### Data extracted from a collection
=== Section Start ===

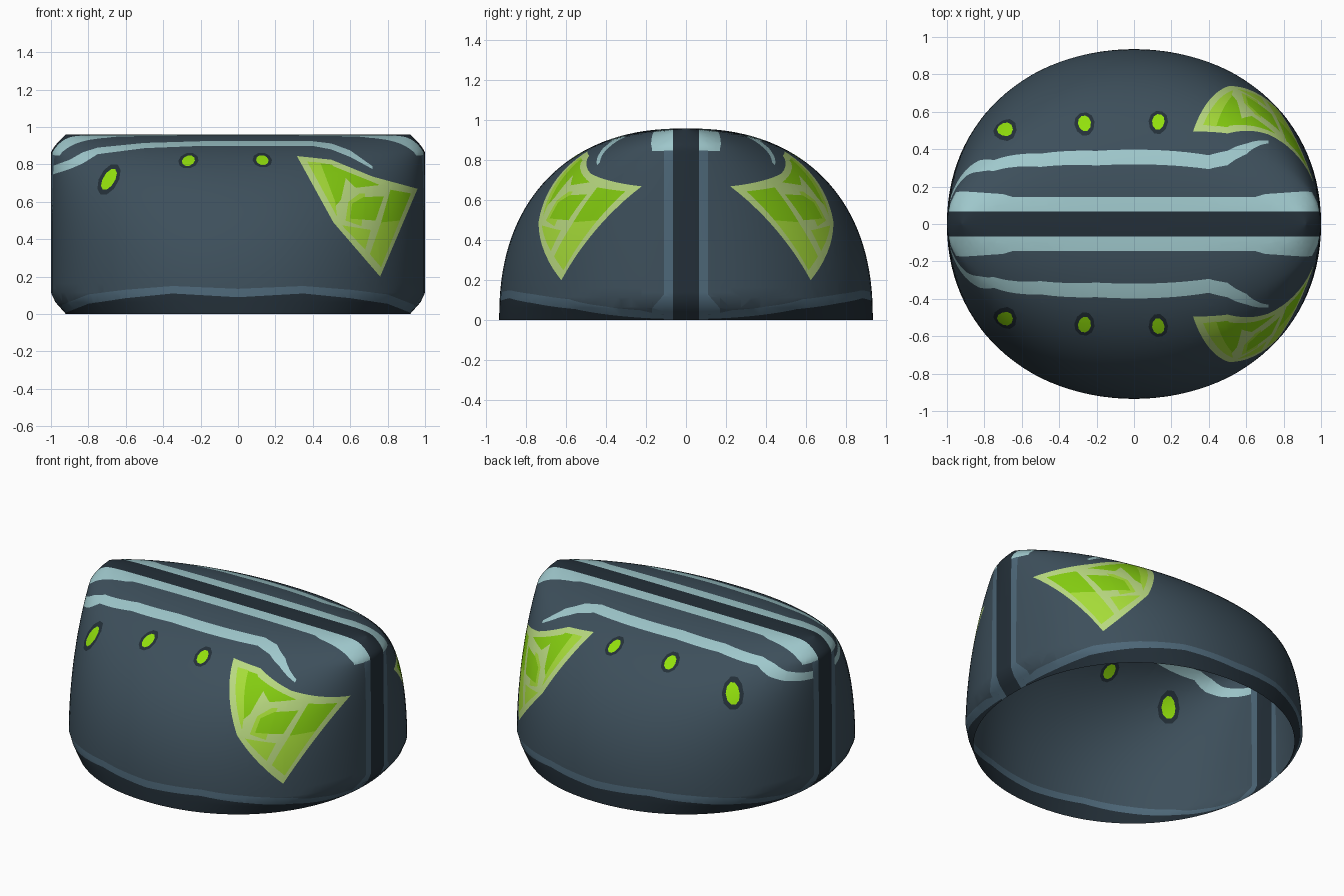
import bpy, bmesh
from math import sin, cos, pi
from mathutils import Vector

if "Cube" in bpy.data.objects:
    bpy.data.objects.remove(bpy.data.objects["Cube"], do_unlink=True)

# Materials, one for each flat colour
COLOURS = {"body_slate": "3d4f5b", "dark_navy": "232f38", "pale_teal": "9fc8cc",
           "blue_grey": "4d6778", "bright_green": "92e00c", "leaf_green": "84cc10",
           "light_green": "a6dc38", "pale_green": "b8d880"}
NAMES = list(COLOURS)


def linear(h):
    c = int(h, 16) / 255
    return c / 12.92 if c < 0.04 else ((c + 0.055) / 1.055) ** 2.4


def make_material(name, code):
    colour = [linear(code[i:i + 2]) for i in (0, 2, 4)] + [1]
    m = bpy.data.materials.new(name)
    m.use_nodes = True
    m.diffuse_color = colour
    bsdf = m.node_tree.nodes["Principled BSDF"]
    bsdf.inputs["Base Color"].default_value = colour
    bsdf.inputs["Roughness"].default_value = 0.8
    return m


# Shell shape: rounded front and back sheets that meet along a ridge
TOP, DEPTH, PX, PZ = 0.96, 0.935, 2.1, 2.3
SEG, RINGS = 112, 36


def half_width(z):
    if z < 0.09:
        return 0.92 + 0.08 * z / 0.09
    return 1 - 0.08 * (max(0, z - 0.86) / 0.1) ** 1.4


def power(v, p):
    return (1 if v >= 0 else -1) * (0 if abs(v) < 1e-9 else abs(v) ** p)


bm = bmesh.new()
rings = []
for j in range(RINGS + 1):
    b = pi / 2 * j / RINGS
    z, g = TOP * power(sin(b), 2 / PZ), power(cos(b), 2 / PZ)
    w = half_width(z)
    ring = []
    for i in range(SEG):
        a = 2 * pi * i / SEG
        ring.append(bm.verts.new((w * power(cos(a), 2 / PX),
                                  DEPTH * g * power(sin(a), 2 / PX), z)))
    rings.append(ring)
for low, high in zip(rings, rings[1:]):
    for i in range(SEG):
        k = (i + 1) % SEG
        bm.faces.new((low[i], low[k], high[k], high[i]))
bmesh.ops.remove_doubles(bm, verts=bm.verts[:], dist=1e-5)


def paint(poly, name, axes=(0, 2), where=None):
    """Cut a convex outline through the shell along one axis and colour it."""
    p, q = axes
    lo = [min(c[k] for c in poly) for k in (0, 1)]
    hi = [max(c[k] for c in poly) for k in (0, 1)]
    faces = []
    for f in bm.faces:
        us, vs = [v.co[p] for v in f.verts], [v.co[q] for v in f.verts]
        if max(us) > lo[0] and min(us) < hi[0] and max(vs) > lo[1] and min(vs) < hi[1]:
            if where is None or where(f.calc_center_median()):
                faces.append(f)
    edges = list(zip(poly, poly[1:] + poly[:1]))
    for s, e in edges:
        if not faces:
            return
        origin, normal = Vector(), Vector()
        origin[p], origin[q] = s
        normal[p], normal[q] = s[1] - e[1], e[0] - s[0]
        geom = ({v for f in faces for v in f.verts} | {d for f in faces for d in f.edges}
                | set(faces))
        out = bmesh.ops.bisect_plane(bm, geom=list(geom), dist=1e-5,
                                     plane_co=origin, plane_no=normal.normalized())
        faces = [f for f in out["geom"] if isinstance(f, bmesh.types.BMFace)]
    for f in faces:
        c = f.calc_center_median()
        sides = [(e[0] - s[0]) * (c[q] - s[1]) - (e[1] - s[1]) * (c[p] - s[0])
                 for s, e in edges]
        if min(sides) >= -1e-7 or max(sides) <= 1e-7:
            f.material_index = NAMES.index(name)


def ribbon(points, name):
    """Stripe given by x, lower z and upper z."""
    for (x, a, b), (u, c, d) in zip(points, points[1:]):
        paint([(x, a), (u, c), (u, d), (x, b)], name)


def rect(a, b, c, d):
    return [(a, b), (c, b), (c, d), (a, d)]


# Dark lower rim with a blue-grey line above it
RIM = [(0, .09, .135), (.35, .11, .15), (.6, .085, .13), (.8, .055, .105), (.94, 0, .05)]
for s in (-1, 1):
    ribbon([(s * x, -0.01, a) for x, a, b in RIM], "dark_navy")
    ribbon([(s * x, a, b) for x, a, b in RIM], "blue_grey")

# Upper pale stripe
ribbon([(-1.01, .74, .785), (-.9, .775, .825), (-.83, .805, .865), (-.75, .855, .89),
        (-.5, .887, .915), (-.2, .899, .924), (.4, .899, .924), (.5, .88, .912),
        (.6, .84, .875), (.72, .775, .79)], "pale_teal")

# Stripes that run along both sides of the ridge and down the two ends
for s in (-1, 1):
    def on_top(c):
        return c.z > 0.84

    paint([(x, s * y) for x, y in rect(-1.01, .06, 1.01, .145)], "pale_teal", (0, 1), on_top)
    for e in (-1, 1):
        def on_end(c):
            return c.x * e > 0.8

        flare = [(.5, .1), (1.01, .1), (1.01, .16), (.92, .175), (.7, .16)]
        paint([(e * x, s * y) for x, y in flare], "pale_teal", (0, 1), on_top)
        paint([(s * y, z) for y, z in rect(.05, -.01, .11, .85)], "blue_grey", (1, 2), on_end)
        foot = [(.05, .14), (.1, .14), (.17, .06), (.17, .03), (.05, .03)]
        paint([(s * y, z) for y, z in foot], "blue_grey", (1, 2), on_end)

# Dark seam band over the ridge
paint(rect(-1.01, -.066, 1.01, .066), "dark_navy", (0, 1))


# Green spots with dark surrounds
def spot(x, z, rx, rz, lean, name):
    paint([(x + rx * cos(a) + lean * sin(a), z + rz * sin(a))
           for a in (2 * pi * i / 10 for i in range(10))], name)


for x, z, rx, rz, lean in ((-.69, .72, .055, .085, .03), (-.265, .82, .054, .042, .008),
                           (.13, .823, .052, .04, -.005)):
    spot(x, z, rx, rz, lean, "dark_navy")
    spot(x, z, rx * .64, rz * .68, lean * .8, "bright_green")

# Green crest panel: pale outline, then the inner fields
paint([(.315, .845), (.5, .825), (.72, .735), (.76, .2), (.51, .49)], "pale_green")
paint([(.72, .735), (.96, .67), (.76, .2)], "pale_green")
FIELDS = [("leaf_green", [(.37, .815), (.5, .8), (.62, .69), (.55, .61), (.53, .52)]),
          ("light_green", [(.37, .815), (.44, .81), (.52, .6), (.53, .52)]),
          ("leaf_green", [(.5, .8), (.71, .71), (.76, .69), (.63, .675)]),
          ("light_green", [(.575, .5), (.59, .6), (.65, .645), (.68, .645), (.66, .47)]),
          ("leaf_green", [(.6, .51), (.61, .59), (.67, .625), (.78, .63), (.735, .5)]),
          ("light_green", [(.555, .475), (.71, .45), (.68, .345)]),
          ("leaf_green", [(.815, .665), (.925, .645), (.865, .5), (.765, .49)]),
          ("light_green", [(.765, .49), (.865, .5), (.765, .25), (.705, .32)])]
for name, outline in FIELDS:
    paint(outline, name)

# Settle the cut points back on the curved surface
for v in bm.verts:
    x, y, z = v.co
    u, h = abs(x) / half_width(z), z / TOP
    if u < 0.9 and 0 <= h < 0.97:
        depth = DEPTH * (1 - u ** PX) ** (1 / PX) * (1 - h ** PZ) ** (1 / PZ)
        v.co.y = depth if y > 0 else -depth

mesh = bpy.data.meshes.new("helmet_shell")
bm.to_mesh(mesh)
bm.free()
for name, code in COLOURS.items():
    mesh.materials.append(make_material(name, code))
shell = bpy.data.objects.new("helmet_shell", mesh)
bpy.context.collection.objects.link(shell)
bpy.context.view_layer.objects.active = shell
shell.select_set(True)
bpy.ops.object.shade_smooth_by_angle(angle=0.9)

=== Section End ===

### Exercise instructions
Please work out how many lines of the records contain "rect" and give only that number.

### Exercise solution
4